5 thoughts on “Should NCAA Coaches Try and Save Athletes Who Enter the Transfer Portal?

  1. All but one starter used the portal to leave the Minnesota Gopher’s men’s college basketball team last year after Rick Pitino was fired. Today, Gophers have 7 scholarshiped players available for most games. Seven.

    We are entering a new era in college athletics.

  2. Really interesting, and apropos. I’ll keep off my rant on how terrible the NIL is, but when you consider why athletes leave it is exactly the same (maybe other than ‘this has better work/life balance’) as employees:
    -I have a better chance to grow in my new location.
    -It’s a bigger/better company.
    -It’s a smaller company but I’ll be provided more responsibility.
    -This is a logical next step in my final career goal.
    -The new place appears to fit my skill set better.
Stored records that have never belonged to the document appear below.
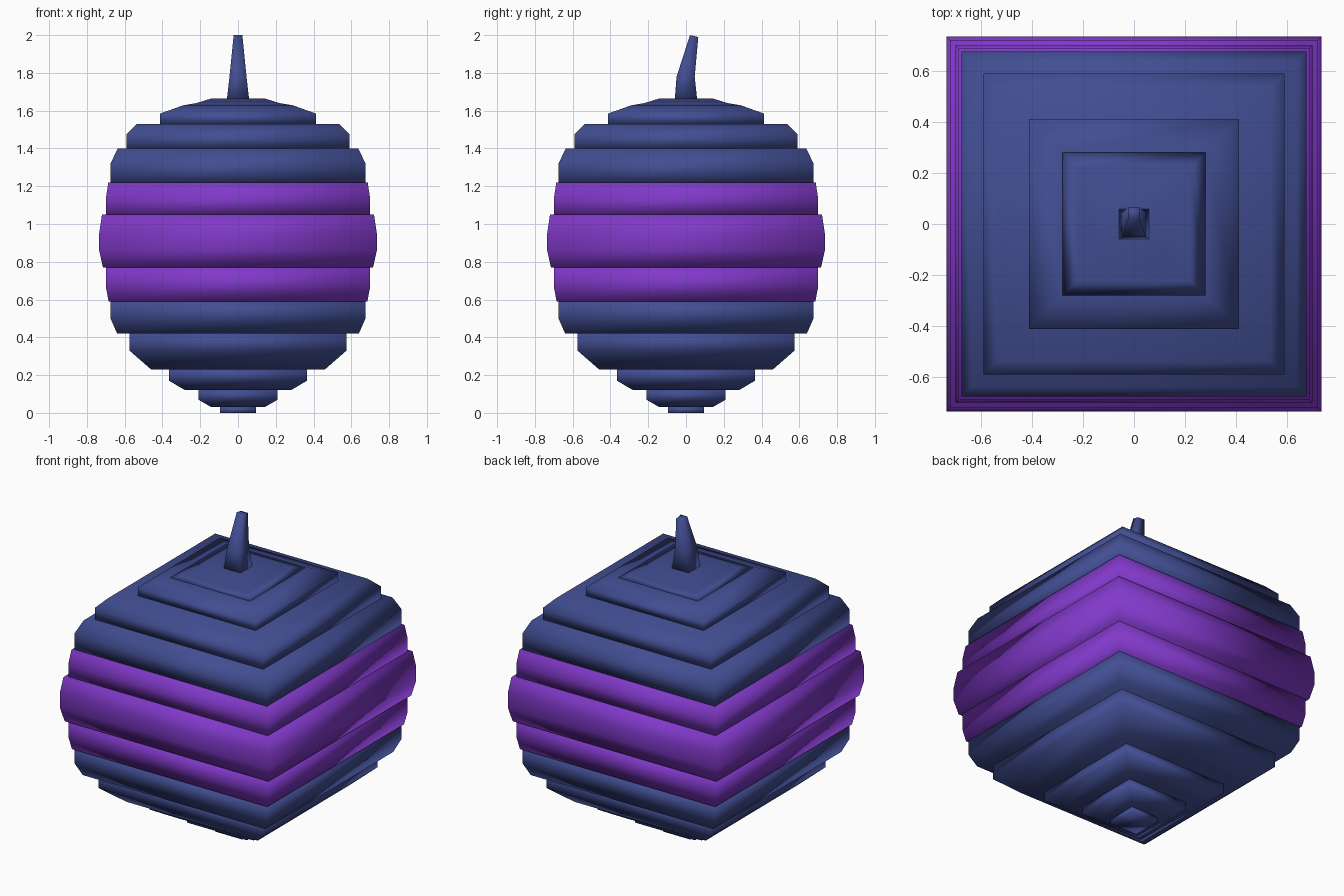
import bpy, bmesh

if "Cube" in bpy.data.objects:
    bpy.data.objects.remove(bpy.data.objects["Cube"])


def material(name, rgb):
    m = bpy.data.materials.new(name)
    m.diffuse_color = (*rgb, 1)
    m.use_nodes = True
    m.node_tree.nodes["Principled BSDF"].inputs["Base Color"].default_value = m.diffuse_color
    return m


navy = material("navy blue", (0.053, 0.075, 0.285))
purple = material("bright purple", (0.216, 0.040, 0.578))


def rect(cx, cy, hx, hy, z, tilt=0.0):
    # square ring; tilt lowers the +y side
    return [(cx + sx * hx, cy + sy * hy, z - (tilt if sy > 0 else 0))
            for sx, sy in ((-1, -1), (1, -1), (1, 1), (-1, 1))]


def loft(name, rings, mat):
    # closed solid through a stack of square rings, softly shaded
    bm = bmesh.new()
    loops = [[bm.verts.new(p) for p in ring] for ring in rings]
    for a, b in zip(loops, loops[1:]):
        for i in range(4):
            j = (i + 1) % 4
            bm.faces.new((a[i], a[j], b[j], b[i]))
    bm.faces.new(loops[0][::-1])
    bm.faces.new(loops[-1])
    for f in bm.faces:
        f.smooth = True
    me = bpy.data.meshes.new(name)
    bm.to_mesh(me)
    bm.free()
    me.materials.append(mat)
    ob = bpy.data.objects.new(name, me)
    bpy.context.collection.objects.link(ob)


# stepped square body: each layer is a list of (half width, z)
layers = [
    ("base_foot", navy, [(.095, 0), (.095, .03)]),
    ("lower_layer_1", navy, [(.14, .03), (.21, .07), (.21, .12)]),
    ("lower_layer_2", navy, [(.28, .12), (.365, .17), (.365, .23)]),
    ("lower_layer_3", navy, [(.46, .23), (.575, .33), (.575, .42)]),
    ("lower_layer_4", navy, [(.64, .42), (.675, .50), (.675, .59)]),
    ("band_lower", purple, [(.685, .59), (.70, .67), (.70, .77)]),
    ("band_middle", purple, [(.715, .77), (.735, .86), (.735, .95), (.72, 1.05)]),
    ("band_upper", purple, [(.70, 1.05), (.70, 1.13), (.687, 1.22)]),
    ("upper_layer_1", navy, [(.675, 1.22), (.675, 1.32), (.637, 1.40)]),
    ("upper_layer_2", navy, [(.59, 1.40), (.59, 1.475), (.535, 1.53)]),
    ("upper_layer_3", navy, [(.412, 1.53), (.412, 1.585), (.285, 1.63)]),
    ("top_cap", navy, [(.28, 1.63), (.22, 1.64), (.14, 1.665)]),
]
for name, mat, profile in layers:
    loft(name, [rect(0, 0, h, h, z) for h, z in profile], mat)

# bent tapering stem leaning to the back
loft("stem", [rect(0, 0, .06, .06, 1.65),
              rect(0, -.002, .045, .048, 1.78),
              rect(0, .043, .023, .022, 2.0, .01)], navy)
    I’m not sure how you convince athletes to stay. I’m not sure why anyone would transfer to Apple, uh, I mean Alabama because unless you are a starter the chance of you beating out the whole nation in talent in that position is very slim.

    Geaux Tigers! Geaux Joe Burreaux!

  3. Interesting topic. I recently had this conversation with my husband. I told him that with the transfer portal, teams need to determine their HiPo members and do what they can to retain them. Maybe Joe wasn’t able to start as a freshman, like he thought he would, but the coaching staff need to explain to Joe that he needs to commit and exceed expectations in practice and scrimmages in order to become a starter. Just moving to become a starter doesn’t teach Joe responsibility and accountability. It teaches him that if things aren’t going his way, he can just leave and go elsewhere. This trickles down to post grad employment. If Joe doesn’t get the raise or promotion he expected, is he just going to enter the job market (transfer portal for employees)?

    Now, I will say, Joe Burrows entered the Transfer Portal and was picked up by LSU. He was fourth in line for the QB position at The Ohio State University and did not see an opportunity for him to play. He won a National Championship and is now going to the Super Bowl (Who Dey!!). That was a good decision to transfer. But there was a reason, he talked with the coaching staff, and together decided it was best for him to find another team. However, I think this is the exception to the rule.

  4. The ole college transfer portal. I too am a big fan of college sports. Love this topic. Reading this from you, my mind drifted a different direction… the transfer portal is just a big CRM for college athletes.
    Yes, the incumbent school gets the notice to do something to retain their student athlete but what about the other side?
    Are football teams going to start putting eyes on the portal looking for players with the same level of effort they put into their high school recruiting tours?
    Even more – how long, before we see a school “posting a position”? Maybe they need an outside linebacker because Billy tore his ACL in the offseason… do they reach a stage where they put it out there like a job posting to see if anyone wants to jump ship and come to them?
    I can already start chuckling at what the basic requirements of a job posting would look like
    Must run sub 4.6 40
    Like hitting people
    Proven history of reading offensive schemes and identifying RPO plays

Leave a Reply

Your email address will not be published. Required fields are marked *

This site uses Akismet to reduce spam. Learn how your comment data is processed.